Stored data:
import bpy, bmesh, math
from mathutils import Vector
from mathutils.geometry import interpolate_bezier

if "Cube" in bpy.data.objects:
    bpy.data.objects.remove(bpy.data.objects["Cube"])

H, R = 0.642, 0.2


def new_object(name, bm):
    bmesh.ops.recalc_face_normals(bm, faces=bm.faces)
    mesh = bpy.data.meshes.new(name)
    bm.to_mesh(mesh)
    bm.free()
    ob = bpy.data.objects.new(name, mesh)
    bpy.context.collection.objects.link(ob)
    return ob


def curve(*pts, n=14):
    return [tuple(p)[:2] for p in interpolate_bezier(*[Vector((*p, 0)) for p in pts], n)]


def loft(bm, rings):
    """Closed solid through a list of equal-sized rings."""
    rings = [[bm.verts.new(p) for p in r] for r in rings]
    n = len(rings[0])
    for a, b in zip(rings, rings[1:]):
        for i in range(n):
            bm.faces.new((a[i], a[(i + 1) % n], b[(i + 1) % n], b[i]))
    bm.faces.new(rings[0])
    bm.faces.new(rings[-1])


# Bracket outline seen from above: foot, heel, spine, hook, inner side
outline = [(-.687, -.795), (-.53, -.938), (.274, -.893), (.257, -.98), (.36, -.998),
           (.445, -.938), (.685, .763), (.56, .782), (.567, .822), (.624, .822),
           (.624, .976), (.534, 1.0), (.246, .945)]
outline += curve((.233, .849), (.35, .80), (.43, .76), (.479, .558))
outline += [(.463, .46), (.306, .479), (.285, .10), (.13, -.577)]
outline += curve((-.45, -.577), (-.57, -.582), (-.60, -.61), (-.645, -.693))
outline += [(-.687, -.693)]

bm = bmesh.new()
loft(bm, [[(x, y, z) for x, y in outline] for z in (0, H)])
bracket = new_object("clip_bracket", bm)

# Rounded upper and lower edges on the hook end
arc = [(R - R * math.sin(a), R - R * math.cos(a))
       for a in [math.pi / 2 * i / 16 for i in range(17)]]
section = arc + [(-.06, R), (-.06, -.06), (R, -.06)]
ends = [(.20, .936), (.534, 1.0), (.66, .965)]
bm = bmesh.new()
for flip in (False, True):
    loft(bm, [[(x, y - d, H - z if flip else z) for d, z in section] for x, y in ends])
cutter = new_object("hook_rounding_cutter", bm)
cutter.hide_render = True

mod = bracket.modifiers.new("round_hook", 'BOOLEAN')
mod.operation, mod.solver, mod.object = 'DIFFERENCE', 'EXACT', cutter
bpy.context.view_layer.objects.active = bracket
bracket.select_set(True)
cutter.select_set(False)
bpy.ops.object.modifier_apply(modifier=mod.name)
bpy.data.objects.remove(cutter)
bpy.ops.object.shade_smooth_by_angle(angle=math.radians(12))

#### How to complete this task:
What is needed is a word-for-word copy of the records above, from the first line through the line that contains "cutter.hide_render = True".

#### Result of this task:
import bpy, bmesh, math
from mathutils import Vector
from mathutils.geometry import interpolate_bezier

if "Cube" in bpy.data.objects:
    bpy.data.objects.remove(bpy.data.objects["Cube"])

H, R = 0.642, 0.2


def new_object(name, bm):
    bmesh.ops.recalc_face_normals(bm, faces=bm.faces)
    mesh = bpy.data.meshes.new(name)
    bm.to_mesh(mesh)
    bm.free()
    ob = bpy.data.objects.new(name, mesh)
    bpy.context.collection.objects.link(ob)
    return ob


def curve(*pts, n=14):
    return [tuple(p)[:2] for p in interpolate_bezier(*[Vector((*p, 0)) for p in pts], n)]


def loft(bm, rings):
    """Closed solid through a list of equal-sized rings."""
    rings = [[bm.verts.new(p) for p in r] for r in rings]
    n = len(rings[0])
    for a, b in zip(rings, rings[1:]):
        for i in range(n):
            bm.faces.new((a[i], a[(i + 1) % n], b[(i + 1) % n], b[i]))
    bm.faces.new(rings[0])
    bm.faces.new(rings[-1])


# Bracket outline seen from above: foot, heel, spine, hook, inner side
outline = [(-.687, -.795), (-.53, -.938), (.274, -.893), (.257, -.98), (.36, -.998),
           (.445, -.938), (.685, .763), (.56, .782), (.567, .822), (.624, .822),
           (.624, .976), (.534, 1.0), (.246, .945)]
outline += curve((.233, .849), (.35, .80), (.43, .76), (.479, .558))
outline += [(.463, .46), (.306, .479), (.285, .10), (.13, -.577)]
outline += curve((-.45, -.577), (-.57, -.582), (-.60, -.61), (-.645, -.693))
outline += [(-.687, -.693)]

bm = bmesh.new()
loft(bm, [[(x, y, z) for x, y in outline] for z in (0, H)])
bracket = new_object("clip_bracket", bm)

# Rounded upper and lower edges on the hook end
arc = [(R - R * math.sin(a), R - R * math.cos(a))
       for a in [math.pi / 2 * i / 16 for i in range(17)]]
section = arc + [(-.06, R), (-.06, -.06), (R, -.06)]
ends = [(.20, .936), (.534, 1.0), (.66, .965)]
bm = bmesh.new()
for flip in (False, True):
    loft(bm, [[(x, y - d, H - z if flip else z) for d, z in section] for x, y in ends])
cutter = new_object("hook_rounding_cutter", bm)
cutter.hide_render = True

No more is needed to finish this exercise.